## Activity
For the listing below, return the line containing "c = p + (u + v).normalized()", the line containing "return all(abs(v.co[plane[0]] - plane[1])", and all lines in between, exactly as written and nothing else.
── Excerpted records
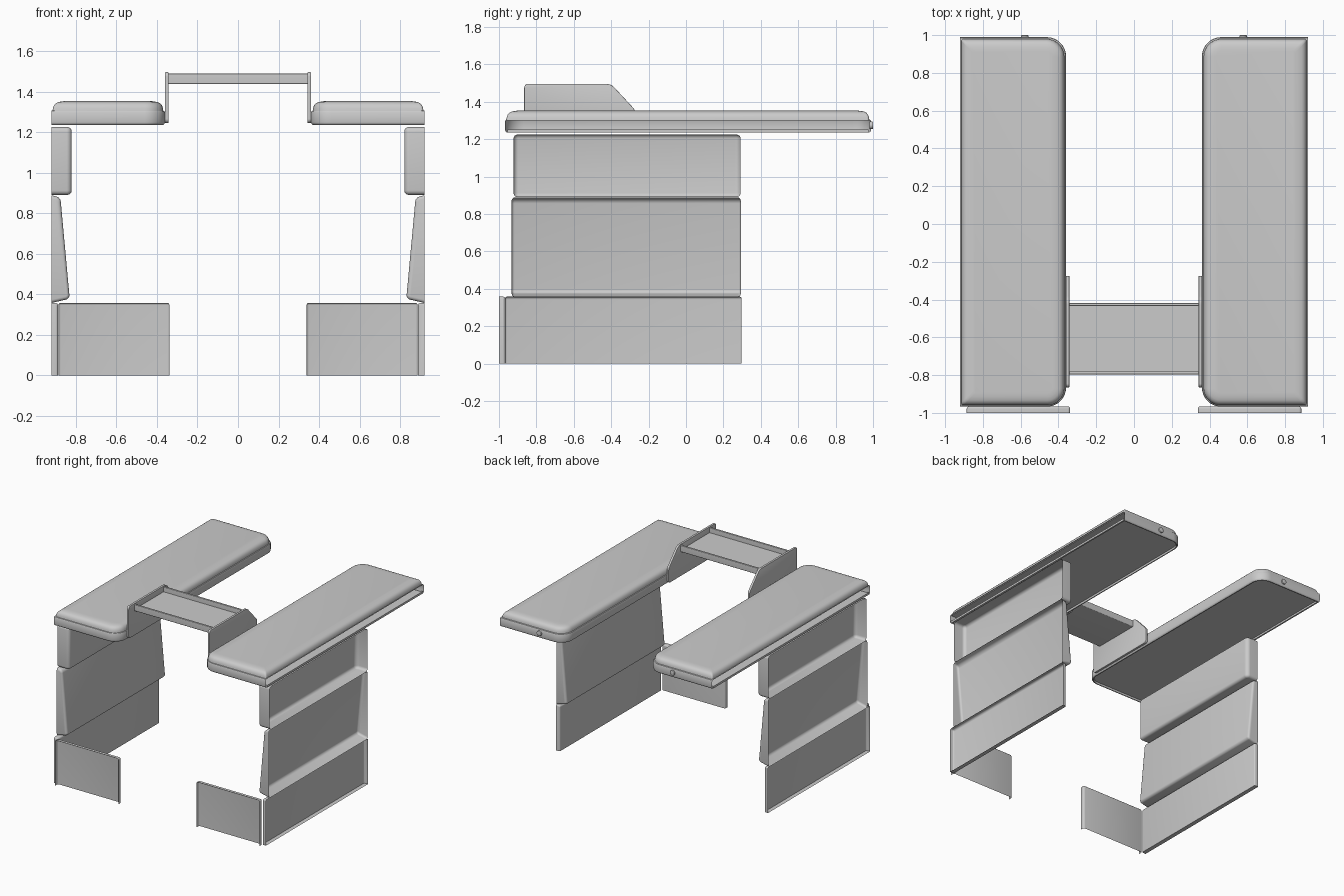
import bpy, bmesh, math
from mathutils import Vector

if "Cube" in bpy.data.objects:
    bpy.data.objects.remove(bpy.data.objects["Cube"])


def fillet(points, seg=7):
    """Round each 2D corner (a, b, radius) of a closed outline."""
    out = []
    n = len(points)
    for i, (a, b, r) in enumerate(points):
        p = Vector((a, b))
        if r <= 0:
            out.append(p)
            continue
        u = (Vector(points[i - 1][:2]) - p).normalized()
        v = (Vector(points[(i + 1) % n][:2]) - p).normalized()
        half = u.angle(v) / 2
        start, end = p + u * r / math.tan(half), p + v * r / math.tan(half)
        c = p + (u + v).normalized() * r / math.sin(half)
        for k in range(seg + 1):
            d = (start - c).lerp(end - c, k / seg)
            out.append(c + d.normalized() * r)
    return out


def place(axis, a, b, h):
    return {'X': (h, a, b), 'Y': (a, h, b), 'Z': (a, b, h)}[axis]


def on_plane(item, plane):
    return all(abs(v.co[plane[0]] - plane[1]) < 1e-4 for v in item.verts)


def skin(axis, rings):
    """Closed bmesh through a list of (outline points, height)."""
    bm = bmesh.new()
    loops = [[bm.verts.new(place(axis, *p, h)) for p in pts] for pts, h in rings]
    bm.faces.new(loops[0])
    bm.faces.new(loops[-1])
    for low, top in zip(loops, loops[1:]):
        for i in range(len(low)):
            j = (i + 1) % len(low)
            bm.faces.new((low[i], low[j], top[j], top[i]))
    bmesh.ops.recalc_face_normals(bm, faces=bm.faces[:])
    return bm


def finish(name, bm, mirror):
    mesh = bpy.data.meshes.new(name)
    bm.to_mesh(mesh)
    bm.free()
    ob = bpy.data.objects.new(name, mesh)
    bpy.context.collection.objects.link(ob)
    bpy.ops.object.select_all(action='DESELECT')
    ob.select_set(True)
    bpy.context.view_layer.objects.active = ob
    bpy.ops.object.shade_smooth_by_angle(angle=math.radians(35))
    if mirror:
        ob.modifiers.new("mirror", 'MIRROR').use_mirror_merge = False
    return ob


def prism(name, axis, outline, lo, hi, bevel=0, seg=3, open_at=(), keep=None, mirror=True):
    """Extrude an outline; drop faces on the open planes and round the remaining edges."""
    pts = fillet(outline)
    bm = skin(axis, [(pts, lo), (pts, hi)])
    gone = [f for f in bm.faces if any(on_plane(f, p) for p in open_at)]
    bmesh.ops.delete(bm, geom=gone, context='FACES')
    if bevel:
        edges = [e for e in bm.edges if len(e.link_faces) == 2
                 and e.calc_face_angle() > math.radians(30)
                 and not (keep and on_plane(e, keep))]
        bmesh.ops.bevel(bm, geom=edges, offset=bevel, segments=seg, profile=0.5,
                        affect='EDGES', clamp_overlap=True)
    return finish(name, bm, mirror)


OUT = 0.92            # outer wall plane
WALL = (0, OUT)


# Worktop base: tray open to the wall, with a recessed underside and a rim around it
def base_ring(inset):
    x0, x1, y0, y1 = 0.36 + inset, OUT, -0.967 + inset, 0.989 - inset
    return fillet([(x1, y0, 0), (x1, y1, 0), (x0, y1, 0.1 - inset), (x0, y0, 0.1 - inset)])


base = skin('Z', [(base_ring(i), z) for i, z in
                  [(0.018, 1.25), (0.015, 1.236), (0.008, 1.236), (0.002, 1.241), (0, 1.248),
                   (0, 1.296), (0.003, 1.303), (0.01, 1.306)]])
wall_side = [f for f in base.faces if on_plane(f, WALL)]
bmesh.ops.delete(base, geom=wall_side, context='FACES')
finish("worktop_base", base, True)
# Rim continued along the wall edge
prism("wall_rim", 'Y', [(0.908, 1.236, 0), (OUT, 1.236, 0), (OUT, 1.252, 0), (0.908, 1.252, 0)],
      -0.955, 0.977)


# Soft pad with rolled edges on each worktop
def pad_ring(inset):
    x0, x1, y0, y1 = 0.368 + inset, 0.915 - inset, -0.96 + inset, 0.98 - inset
    r, s = 0.095 - inset, 0.09 - inset
    return fillet([(x1, y0, 0.012), (x1, y1, 0.012), (x0, y1, r), (x0, y0, s)])


pad_profile = [(0, 1.30), (0.002, 1.318), (0.007, 1.331), (0.015, 1.341),
               (0.027, 1.347), (0.045, 1.351), (0.065, 1.353)]
finish("worktop_pad", skin('Z', [(pad_ring(i), z) for i, z in pad_profile]), True)

# Round button on the back end
button = [(0.578 + 0.02 * math.cos(t * math.pi / 10), 1.274 + 0.02 * math.sin(t * math.pi / 10), 0)
          for t in range(20)]
prism("end_button", 'Y', button, 0.98, 1.0, bevel=0.004, seg=2)

# Side panels: shells open to the wall
prism("upper_panel", 'Z',
      [(OUT, -0.922, 0), (OUT, 0.292, 0), (0.82, 0.292, 0.03), (0.82, -0.922, 0.025)],
      0.89, 1.225, bevel=0.022, seg=4, open_at=[WALL])
prism("middle_panel", 'Y',
      [(OUT, 0.357, 0), (0.83, 0.378, 0.022), (0.876, 0.878, 0.03), (OUT, 0.888, 0)],
      -0.932, 0.293, bevel=0.016, seg=4, open_at=[WALL])
prism("lower_panel", 'Y',
      [(OUT, 0, 0), (0.887, 0, 0), (0.887, 0.358, 0.015), (OUT, 0.358, 0)],
      -0.967, 0.297, bevel=0.01, open_at=[WALL], keep=(2, 0))

# Front kick panels: shallow shells open to the front and underneath
prism("front_panel", 'X',
      [(-1.0, 0, 0), (-0.966, 0, 0), (-0.966, 0.358, 0.012), (-1.0, 0.358, 0)],
      0.338, 0.886, bevel=0.012, open_at=[(1, -1.0), (2, 0)])

# Bridge between the worktops: side brackets and a channel shelf
prism("bridge_bracket", 'X',
      [(-0.865, 1.245, 0.02), (-0.275, 1.245, 0.02), (-0.275, 1.36, 0.03),
       (-0.40, 1.495, 0.06), (-0.865, 1.495, 0.02)],
      0.342, 0.36, bevel=0.003, seg=2)
prism("bridge_shelf", 'X',
      [(-0.796, 1.437, 0.006), (-0.418, 1.437, 0.006), (-0.418, 1.488, 0.004), (-0.434, 1.488, 0.004),
       (-0.434, 1.45, 0), (-0.78, 1.45, 0), (-0.78, 1.488, 0.004), (-0.796, 1.488, 0.004)],
      -0.345, 0.345, mirror=False)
────
## Result of this task
        c = p + (u + v).normalized() * r / math.sin(half)
        for k in range(seg + 1):
            d = (start - c).lerp(end - c, k / seg)
            out.append(c + d.normalized() * r)
    return out


def place(axis, a, b, h):
    return {'X': (h, a, b), 'Y': (a, h, b), 'Z': (a, b, h)}[axis]


def on_plane(item, plane):
    return all(abs(v.co[plane[0]] - plane[1]) < 1e-4 for v in item.verts)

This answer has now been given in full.